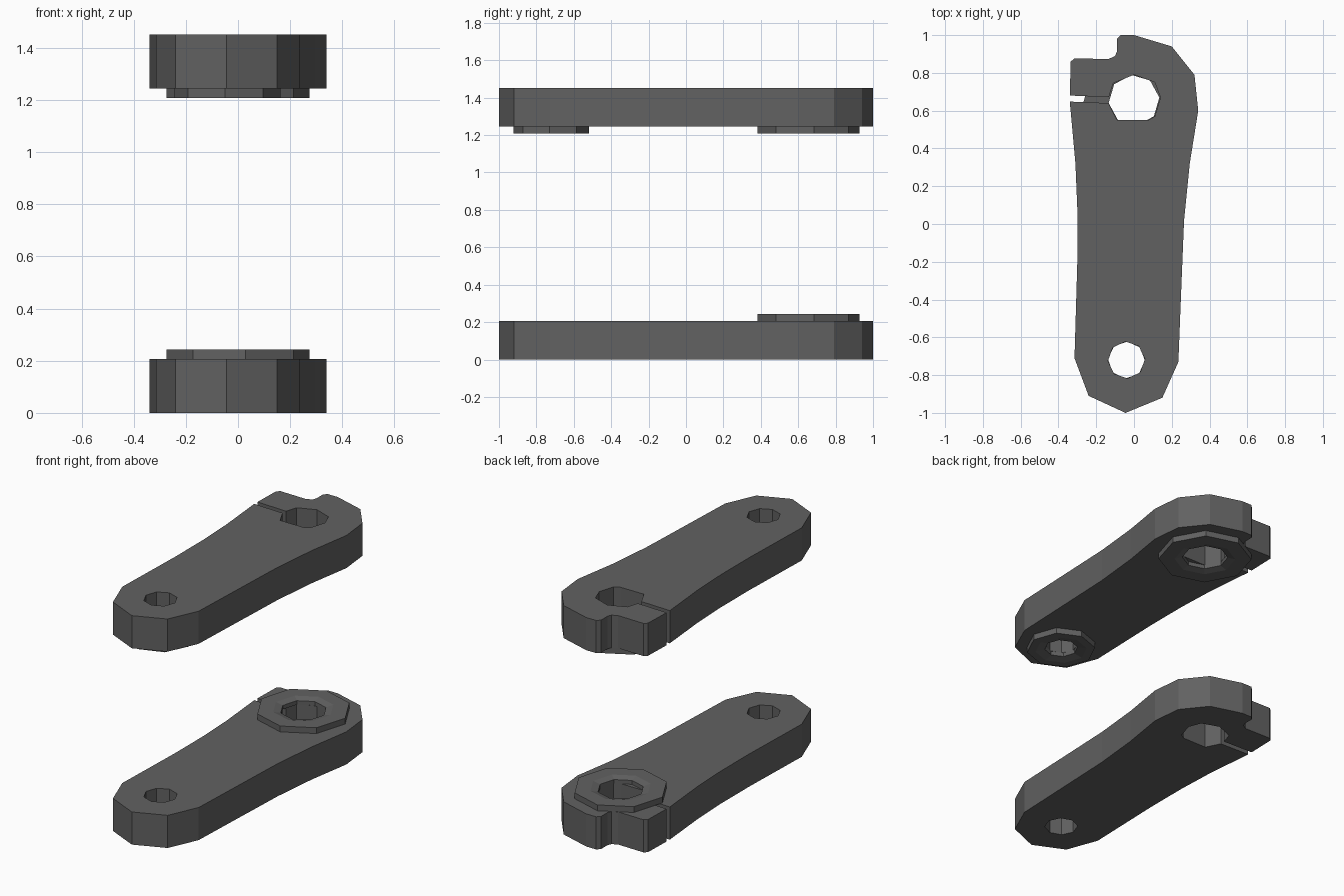
import bpy, bmesh
from math import cos, sin, radians, tau

if "Cube" in bpy.data.objects:
    bpy.data.objects.remove(bpy.data.objects["Cube"])

BIG = (0.0, 0.655)       # clamp end centre
SMALL = (-0.04, -0.72)   # pedal end centre
THICK = 0.207

dark = bpy.data.materials.new("dark_grey")
dark.diffuse_color = (0.12, 0.12, 0.12, 1)
dark.use_nodes = True
dark.node_tree.nodes["Principled BSDF"].inputs["Base Color"].default_value = dark.diffuse_color

# Arm outline, clockwise; it enters the clamp slit and runs round the big hole
OUTLINE = [
    (-0.07, 1.0), (0.0, 1.0), (0.20, 0.94), (0.32, 0.79), (0.34, 0.60),
    (0.295, 0.32), (0.265, 0.02), (0.25, -0.35), (0.235, -0.73),
    (0.15, -0.92), (-0.045, -1.0), (-0.24, -0.91), (-0.315, -0.71),
    (-0.30, -0.20), (-0.30, 0.08), (-0.31, 0.32), (-0.34, 0.648),
    (-0.135, 0.64),
    (-0.09, 0.55), (0.075, 0.55), (0.11, 0.57), (0.14, 0.67),
    (0.11, 0.75), (0.0, 0.79), (-0.11, 0.745), (-0.133, 0.672),
    (-0.34, 0.68), (-0.335, 0.86), (-0.315, 0.877), (-0.135, 0.873),
    (-0.10, 0.89), (-0.09, 0.915), (-0.09, 0.98),
]


def octagon(centre, r, phase):
    return [(centre[0] + r * cos(radians(phase) + k * tau / 8),
             centre[1] + r * sin(radians(phase) + k * tau / 8)) for k in range(8)]


def arm(name, z):
    """Flat plate: filled 2D outline with the small hole, extruded to a mesh."""
    cu = bpy.data.curves.new(name, 'CURVE')
    cu.dimensions = '2D'
    cu.fill_mode = 'BOTH'
    cu.extrude = THICK / 2
    for pts in (OUTLINE, octagon(SMALL, 0.098, 3)):
        sp = cu.splines.new('POLY')
        sp.points.add(len(pts) - 1)
        for p, (x, y) in zip(sp.points, pts):
            p.co = (x, y, 0, 1)
        sp.use_cyclic_u = True
    ob = bpy.data.objects.new(name, cu)
    bpy.context.collection.objects.link(ob)
    ob.location.z = z + THICK / 2
    bpy.ops.object.select_all(action='DESELECT')
    ob.select_set(True)
    bpy.context.view_layer.objects.active = ob
    bpy.ops.object.convert(target='MESH')
    ob = bpy.context.object
    bpy.ops.object.shade_flat()
    ob.data.materials.clear()
    ob.data.materials.append(dark)


def boss(name, centre, radii, phase, z, direction):
    """Eight-sided raised ring with a shallow countersunk bore."""
    outer, inner, hole = radii
    h = 0.037
    profile = [(outer, 0), (outer, h), (inner, h), (hole, h - 0.012), (hole, 0)]
    bm = bmesh.new()
    rings = [[bm.verts.new((x, y, z + direction * d))
              for x, y in octagon(centre, r, phase)] for r, d in profile]
    for i, a in enumerate(rings):
        b = rings[(i + 1) % len(rings)]
        for k in range(8):
            n = (k + 1) % 8
            bm.faces.new((a[k], a[n], b[n], b[k]))
    bmesh.ops.recalc_face_normals(bm, faces=bm.faces)
    me = bpy.data.meshes.new(name)
    bm.to_mesh(me)
    bm.free()
    me.materials.append(dark)
    bpy.context.collection.objects.link(bpy.data.objects.new(name, me))


# Two parallel crank arms with bosses on their facing sides
TOP = 1.452 - THICK
arm("lower_arm", 0)
arm("upper_arm", TOP)
boss("lower_clamp_boss", BIG, (0.275, 0.18, 0.135), 6, THICK, 1)
boss("upper_clamp_boss", BIG, (0.275, 0.18, 0.135), 6, TOP, -1)
boss("upper_pedal_boss", SMALL, (0.203, 0.153, 0.098), -3, TOP, -1)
◇ ◇ ◇ ◇ ◇ ◇ ◇
* Task description *
Exactly restate the lines from the beginning of the data through the line with "dark.use_nodes = True", and no others, keeping pictures out.

* Expected answer *
import bpy, bmesh
from math import cos, sin, radians, tau

if "Cube" in bpy.data.objects:
    bpy.data.objects.remove(bpy.data.objects["Cube"])

BIG = (0.0, 0.655)       # clamp end centre
SMALL = (-0.04, -0.72)   # pedal end centre
THICK = 0.207

dark = bpy.data.materials.new("dark_grey")
dark.diffuse_color = (0.12, 0.12, 0.12, 1)
dark.use_nodes = True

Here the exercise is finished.